Polyphonic writing during the Baroque was a technically demanding style and mainly popular in Northern Europe, culminating with the music of Johann Sebastian Bach. Fugue Techniques Fugues use techniques beyond the simple imitation or echoing of Row, row, row your boat. For example, after the initial sounding of a subject, subsequent statements of the subject are heard with distinctive counterpoint known as a countersubject.
Composers dramatize and develop the fugue subject by using a variety of techniques such as pedal point, inversion, retrograde, augmentation, diminution and stretto.
A pedal point is a sustained tone, typically in the bass, that continues sounding as the harmony changes, alternating between consonance and dissonance as the chords progress. Your browser does not support the audio tag. Inversion refers to flipping the contour of a melodic figure. In other words, an inversion of a melodic figure has the same rhythm as the original figure, but the contour moves in the opposite direction.
The top staff is an inversion of the the bottom staff. A melodic figure which is the reverse of a previously or simultaneously stated figure is said to be in retrograde. In other words, it is played backwards. Augmentation is a lengthening of duration values while retaining the same pitches. For example, the augmentation of the notes below are twice as long: Your browser does not support the audio tag. Diminution refers to a shortening of duration values while retaining the same pitches.
For example, the diminution of the notes below are half as long: Your browser does not support the audio tag. This is basically the technique used when you sing Row, row, row your boat: phrases overlap and pile up one over another. The technique and art of writing a fugue, using the above techniques and many others, is called counterpoint. After the statement of the subject, a second voice, known as the answer, enters and states the subject with the subject transposed to a closely related key.
Once all the voice entries have appeared, they interweave a bit and cadence, forming the exposition of the fugue. Subject statements are back to back, starting from the highest voice and progressing to lower voices, one after another, until the final voice is sounded in the pedals. The entrance of the second voice, after the initial statement of the subject, is accompanied by a countersubject moving in faster notes. Performance of this piece requires two hands and two feet!
Development In the development, the Bach continues to work the material introduced in the exposition, but dramatizes it with modulation and free form manipulation of the subject see techniques detailed above. The sections featuring free treatment of material is called episodes.

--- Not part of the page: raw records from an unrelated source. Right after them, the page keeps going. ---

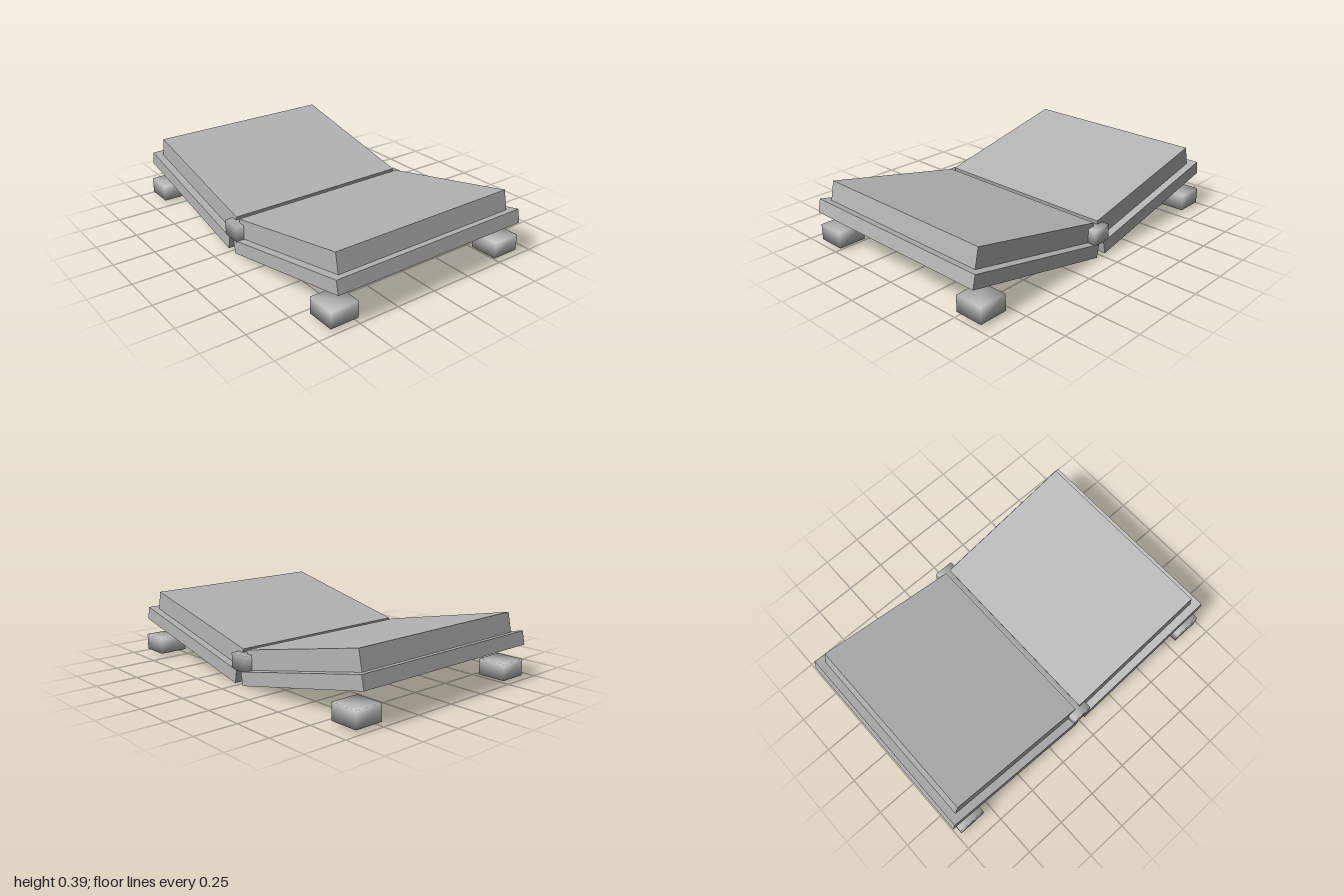
import * as THREE from 'three';
import { mergeVertices } from 'three/addons/utils/BufferGeometryUtils.js';

const TILT = THREE.MathUtils.degToRad(12.2);

// Box whose corners share one averaged normal
function softBox(w, h, d) {
  const g = new THREE.BoxGeometry(w, h, d);
  g.deleteAttribute('normal');
  g.deleteAttribute('uv');
  const merged = mergeVertices(g);
  merged.computeVertexNormals();
  return merged;
}

export function createModel() {
  const model = new THREE.Group();
  model.name = 'foldingPlatform';
  const grey = new THREE.MeshStandardMaterial({ color: 0xb4b4b4 });
  grey.name = 'grey';

  const add = (parent, name, geometry, x, y, z) => {
    const mesh = new THREE.Mesh(geometry, grey);
    mesh.name = name;
    mesh.position.set(x, y, z);
    parent.add(mesh);
  };

  for (const side of [-1, 1]) {
    const label = side > 0 ? 'left' : 'right';

    // Tilted wing: base board with a smaller, thicker pad on top
    const wing = new THREE.Group();
    wing.name = label + 'Wing';
    wing.position.set(side * 0.037, 0.002, 0);
    wing.rotation.z = side * TILT;
    add(wing, 'baseBoard', new THREE.BoxGeometry(0.983, 0.08, 1.27), side * 0.4915, 0.04, 0);
    add(wing, 'pad', new THREE.BoxGeometry(0.917, 0.116, 1.176), side * 0.4785, 0.138, 0);
    model.add(wing);

    // Corner feet
    for (const end of [-1, 1]) {
      add(model, label + (end > 0 ? 'FrontFoot' : 'BackFoot'),
        softBox(0.172, 0.097, 0.172), side * 0.888, 0.0665, end * 0.574);
    }
  }

  // Hinge bar running through the central gap
  add(model, 'hingeBar', softBox(0.125, 0.095, 1.27), 0, 0.129, 0);
  return model;
}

The episode is usually followed by a statement of the subject to help anchor the listener and provide a sense of formal organization. Return Finally, a sense of return is created by bringing back the original key and stating the subject in its entirety, often cascading subject entries for increased excitement.
The practice of ending a minor mode piece with a major chord is called a Picardy third. It was thought the major chord provided a stronger and happier ending than a minor chord.

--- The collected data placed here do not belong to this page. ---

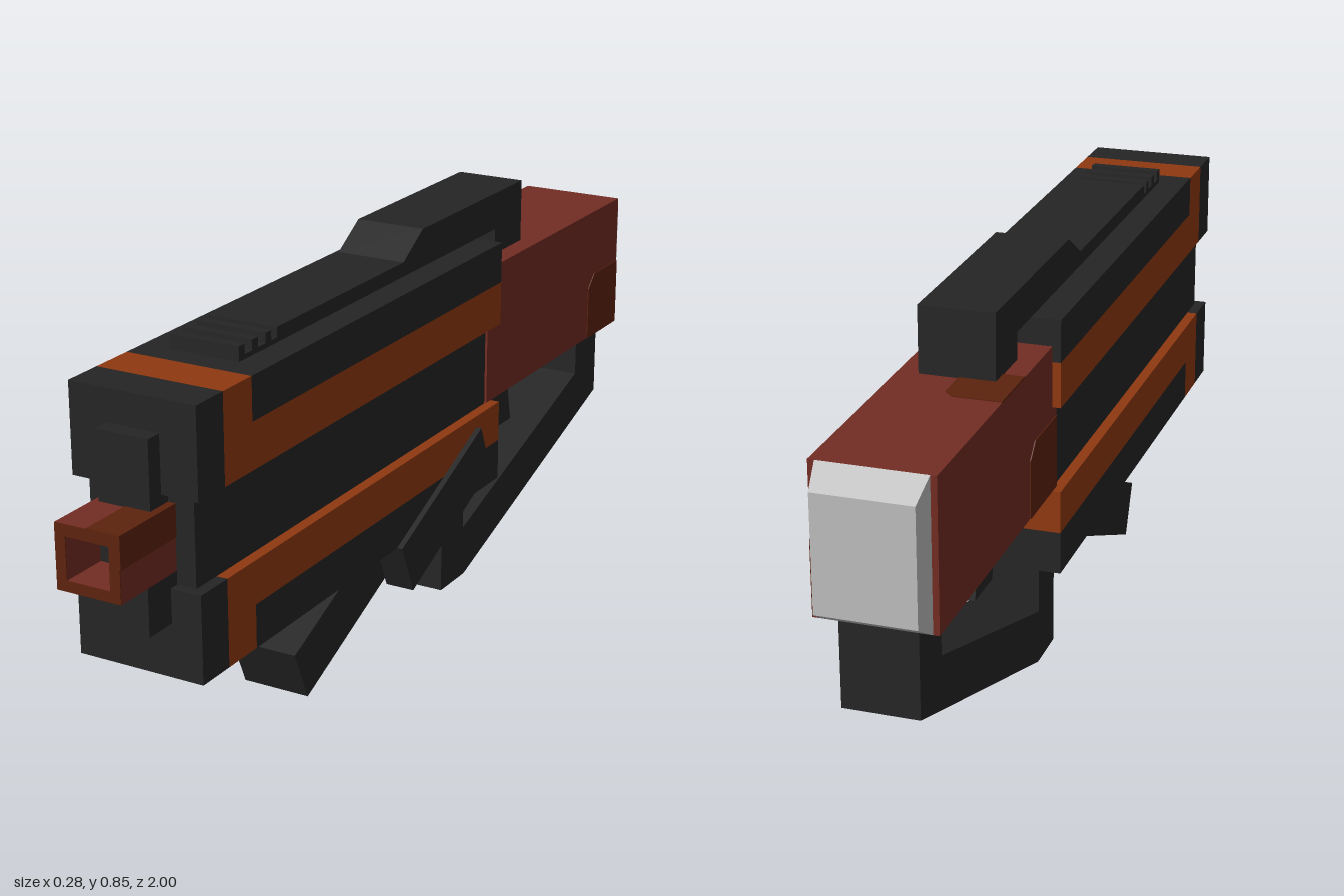
import * as THREE from 'three';

const mat = (name, color) => {
  const m = new THREE.MeshStandardMaterial({ color });
  m.name = name;
  return m;
};

export function createModel() {
  const model = new THREE.Group();
  model.name = 'blaster';
  const dark = mat('charcoal', 0x252525);
  const orange = mat('burnt orange', 0x8e380f);
  const red = mat('rust red', 0x722c23);
  const brown = mat('dark brown', 0x5c220d);
  const grey = mat('light grey', 0xbcbcbc);

  const add = (name, geometry, material) => {
    const mesh = new THREE.Mesh(geometry, material);
    mesh.name = name;
    model.add(mesh);
    return mesh;
  };
  // Box given by its limits on each axis
  const box = (name, material, [x0, x1], [y0, y1], [z0, z1]) => {
    const g = new THREE.BoxGeometry(x1 - x0, y1 - y0, z1 - z0);
    g.translate((x0 + x1) / 2, (y0 + y1) / 2, (z0 + z1) / 2);
    return add(name, g, material);
  };
  // Side profile of [z, y] points, extruded across x
  const profile = (name, material, points, [x0, x1]) => {
    const shape = new THREE.Shape(points.map(([z, y]) => new THREE.Vector2(z, y)));
    const g = new THREE.ExtrudeGeometry(shape, { depth: x1 - x0, bevelEnabled: false });
    g.rotateY(-Math.PI / 2).translate(x1, 0, 0);
    return add(name, g, material);
  };

  // Upper and lower body shells: dark nose, orange band and stripe, dark outer slab
  const bodyX = [-0.142, 0.128];
  const shells = [
    ['upper', [0.595, 0.775], [0.595, 0.688], [0.688, 0.775]],
    ['lower', [0.242, 0.418], [0.33, 0.418], [0.242, 0.33]],
  ];
  for (const [side, full, stripe, slab] of shells) {
    box(side + 'Nose', dark, bodyX, full, [0.765, 0.85]);
    box(side + 'Band', orange, bodyX, full, [0.672, 0.765]);
    box(side + 'Stripe', orange, bodyX, stripe, [-0.31, 0.672]);
    box(side + 'Slab', dark, bodyX, slab, [-0.31, 0.672]);
  }

  // Core between the shells
  box('core', dark, [-0.12, 0.105], [0.41, 0.6], [-0.285, 0.83]);

  // Rear housing with worn patches and a tapered end cap
  box('rearHousing', red, [-0.125, 0.11], [0.42, 0.72], [-0.95, -0.285]);
  profile('leftPatch', brown, [[-0.95, 0.42], [-0.795, 0.42], [-0.795, 0.54],
    [-0.825, 0.57], [-0.95, 0.57]], [0.108, 0.112]);
  profile('rightPatch', brown, [[-0.45, 0.42], [-0.286, 0.42], [-0.286, 0.57],
    [-0.42, 0.57], [-0.45, 0.54]], [-0.127, -0.123]);
  const topPatch = new THREE.Shape([[-0.125, 0.48], [-0.01, 0.48], [-0.01, 0.59],
    [-0.03, 0.61], [-0.125, 0.61]].map(([x, z]) => new THREE.Vector2(x, z)));
  add('topPatch', new THREE.ExtrudeGeometry(topPatch, { depth: 0.004, bevelEnabled: false })
    .rotateX(-Math.PI / 2).translate(0, 0.718, 0), brown);

  const cap = new THREE.BoxGeometry(0.21, 0.3, 0.05);
  const p = cap.attributes.position;
  for (let i = 0; i < p.count; i++) {
    if (p.getZ(i) < 0) p.setXY(i, p.getX(i) * 0.92, p.getY(i) * 0.77 - 0.003);
  }
  cap.computeVertexNormals();
  cap.translate(-0.008, 0.57, -0.975);
  add('endCap', cap, grey);

  // Hollow square barrel with a brown mouth and worn corner
  const ring = new THREE.Shape([[-0.072, 0.445], [0.064, 0.445], [0.064, 0.573], [-0.072, 0.573]]
    .map(([x, y]) => new THREE.Vector2(x, y)));
  ring.holes.push(new THREE.Path([[-0.05, 0.466], [-0.05, 0.55], [0.042, 0.55], [0.042, 0.466]]
    .map(([x, y]) => new THREE.Vector2(x, y))));
  add('barrel', new THREE.ExtrudeGeometry(ring, { depth: 0.17, bevelEnabled: false })
    .translate(0, 0, 0.828), red);
  add('barrelMouth', new THREE.ExtrudeGeometry(ring, { depth: 0.002, bevelEnabled: false })
    .translate(0, 0, 0.998), brown);
  box('boreFloor', dark, [-0.05, 0.042], [0.466, 0.55], [0.83, 0.9]);
  box('barrelTopWear', brown, [-0.004, 0.066], [0.571, 0.575], [0.83, 1]);
  box('barrelSideWear', brown, [0.062, 0.066], [0.51, 0.575], [0.83, 1]);

  // Blocks above and below the barrel
  box('frontSight', dark, [-0.06, 0.05], [0.573, 0.71], [0.83, 0.885]);
  box('barrelSupport', dark, [-0.072, 0.064], [0.35, 0.445], [0.82, 0.92]);

  // Top rail rising into the rear handle, with cross ribs at the front
  const railX = [-0.083, 0.068];
  profile('topRail', dark, [[0.49, 0.77], [0.49, 0.805], [0.01, 0.805], [-0.07, 0.855],
    [-0.52, 0.855], [-0.52, 0.715], [-0.395, 0.715], [-0.395, 0.775], [-0.3, 0.775]], railX);
  box('ribBase', dark, railX, [0.77, 0.785], [0.49, 0.62]);
  for (let i = 0; i < 3; i++) {
    const z = 0.6 - i * 0.045;
    box('rib' + (i + 1), dark, railX, [0.78, 0.805], [z, z + 0.02]);
  }

  // Trigger and the grip loop around it
  profile('trigger', dark, [[-0.43, 0.43], [-0.455, 0.285], [-0.555, 0.285], [-0.525, 0.43]],
    [-0.05, 0.035]);
  profile('gripLoop', dark, [[-0.165, 0.25], [-0.165, 0.015], [-0.27, 0.015], [-0.94, 0.242],
    [-0.94, 0.425], [-0.83, 0.425], [-0.83, 0.315], [-0.265, 0.127], [-0.265, 0.25]], railX);

  // Slanted foregrip and the side arm that carries it
  profile('foregrip', dark, [[0.44, 0.112], [0.393, 0.003], [-0.2, 0.262], [-0.2, 0.39]],
    [-0.081, 0.066]);
  profile('sideArm', dark, [[0.14, 0.243], [0.093, 0.133], [-0.25, 0.285], [-0.205, 0.393]],
    [0.077, 0.14]);

  return model;
}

Fugue for organ in G minor ("Little"), BWV 578 (BC J66)
Contact Form in Art Music All of the archetypal forms strophic, binary, ternary, rondo, and theme and variations play a role in art music. Minuets from the Classical period which appear often in composite forms like symphonies and string quartets are ternary. Ritornello form, the Baroque version of rondo form, was used in the fast movements of concertos by Antonio Vivaldi and others. Art music forms are also sometimes based on themes - a motives, phrases, or melodies that will be repeated, transformed, and varied over the course of the piece.

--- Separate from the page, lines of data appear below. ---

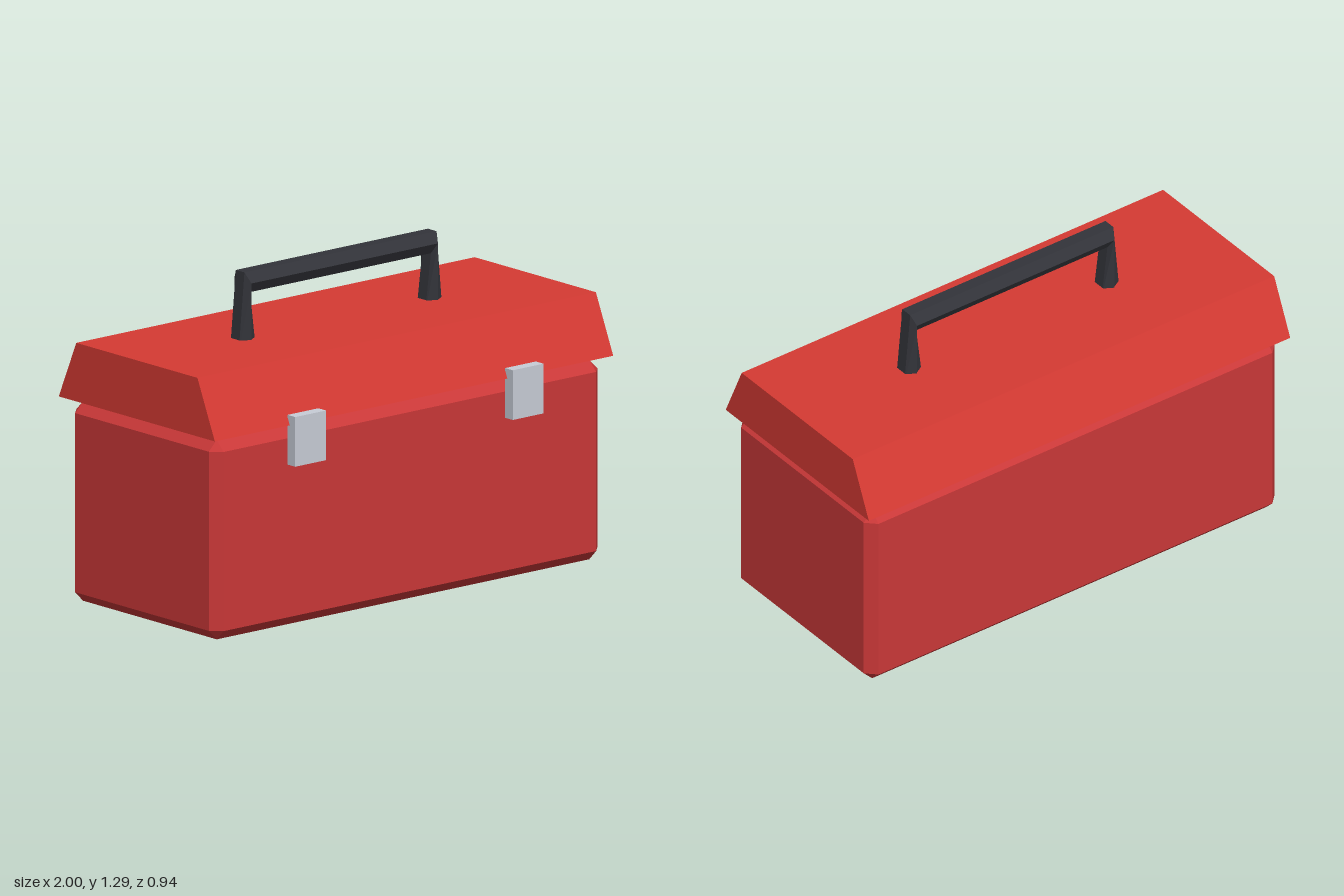
import * as THREE from 'three';
import { ConvexGeometry } from 'three/addons/geometries/ConvexGeometry.js';

const material = (color) => new THREE.MeshStandardMaterial({ color, flatShading: true });

function addMesh(parent, name, geometry, mat) {
  const mesh = new THREE.Mesh(geometry, mat);
  mesh.name = name;
  parent.add(mesh);
  return mesh;
}

// Box with every edge cut by a flat chamfer
function chamferedBox(w, h, d, c) {
  const points = [];
  for (const x of [-w / 2, w / 2]) for (const y of [-h / 2, h / 2]) for (const z of [-d / 2, d / 2]) {
    const cx = x - Math.sign(x) * c, cy = y - Math.sign(y) * c, cz = z - Math.sign(z) * c;
    points.push(new THREE.Vector3(x, cy, cz), new THREE.Vector3(cx, y, cz), new THREE.Vector3(cx, cy, z));
  }
  return new ConvexGeometry(points);
}

// Six-sided bar swept through rings given as [x, y, tilt]; tilt is the ring's direction in the xy plane
function hexSweep(rings, radius) {
  const positions = [], indices = [], sides = 6;
  for (const [x, y, tilt] of rings) {
    for (let k = 0; k < sides; k++) {
      const a = (k / sides) * Math.PI * 2, out = radius * Math.sin(a);
      positions.push(x + out * Math.cos(tilt), y + out * Math.sin(tilt), radius * Math.cos(a));
    }
  }
  for (let r = 0; r < rings.length - 1; r++) {
    for (let k = 0; k < sides; k++) {
      const a = r * sides + k, b = r * sides + (k + 1) % sides;
      indices.push(a, a + sides, b, b, a + sides, b + sides);
    }
  }
  // End caps
  const last = (rings.length - 1) * sides;
  for (let k = 1; k < sides - 1; k++) {
    indices.push(0, k, k + 1, last, last + k + 1, last + k);
  }
  const geometry = new THREE.BufferGeometry();
  geometry.setAttribute('position', new THREE.Float32BufferAttribute(positions, 3));
  geometry.setIndex(indices);
  geometry.computeVertexNormals();
  return geometry;
}

export function createModel() {
  const model = new THREE.Group();
  model.name = 'toolbox';
  const bodyRed = material(0xca3838);
  const lidRed = material(0xd63a33);
  const black = material(0x33343a);
  const steel = material(0xc8cdd7);
  const centreZ = -0.015;

  // Chamfered body
  const body = addMesh(model, 'body', chamferedBox(1.95, 0.783, 0.858, 0.04), bodyRed);
  body.position.set(0, 0.3915, centreZ);

  // Lid: trapezoid section running the full length
  const section = new THREE.Shape([
    new THREE.Vector2(-0.47, 0.8), new THREE.Vector2(0.438, 0.8),
    new THREE.Vector2(0.337, 1.03), new THREE.Vector2(-0.368, 1.03),
  ]);
  const lidGeometry = new THREE.ExtrudeGeometry(section, { depth: 2, bevelEnabled: false });
  lidGeometry.translate(0, 0, -1).rotateY(-Math.PI / 2);
  addMesh(model, 'lid', lidGeometry, lidRed);

  // Carrying handle: two posts pinched at the corners, joined by a grip
  const corner = THREE.MathUtils.degToRad(71);
  const handle = addMesh(model, 'handle', hexSweep([
    [-0.468, 0.98, Math.PI],
    [-0.468, 1.252, Math.PI - corner],
    [0.468, 1.252, corner],
    [0.468, 0.98, 0],
  ], 0.05), black);
  handle.position.z = centreZ;

  // Front latches
  for (const side of [-1, 1]) {
    const latch = addMesh(model, side > 0 ? 'leftLatch' : 'rightLatch',
      new THREE.BoxGeometry(0.155, 0.195, 0.045), steel);
    latch.position.set(side * 0.546, 0.741, 0.447);
  }
  return model;
}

Form in Art Music
Fugue in G minor sheet music for piano or keyboard
Fugue in G minor, BWV 578 (Bach, Johann Sebastian)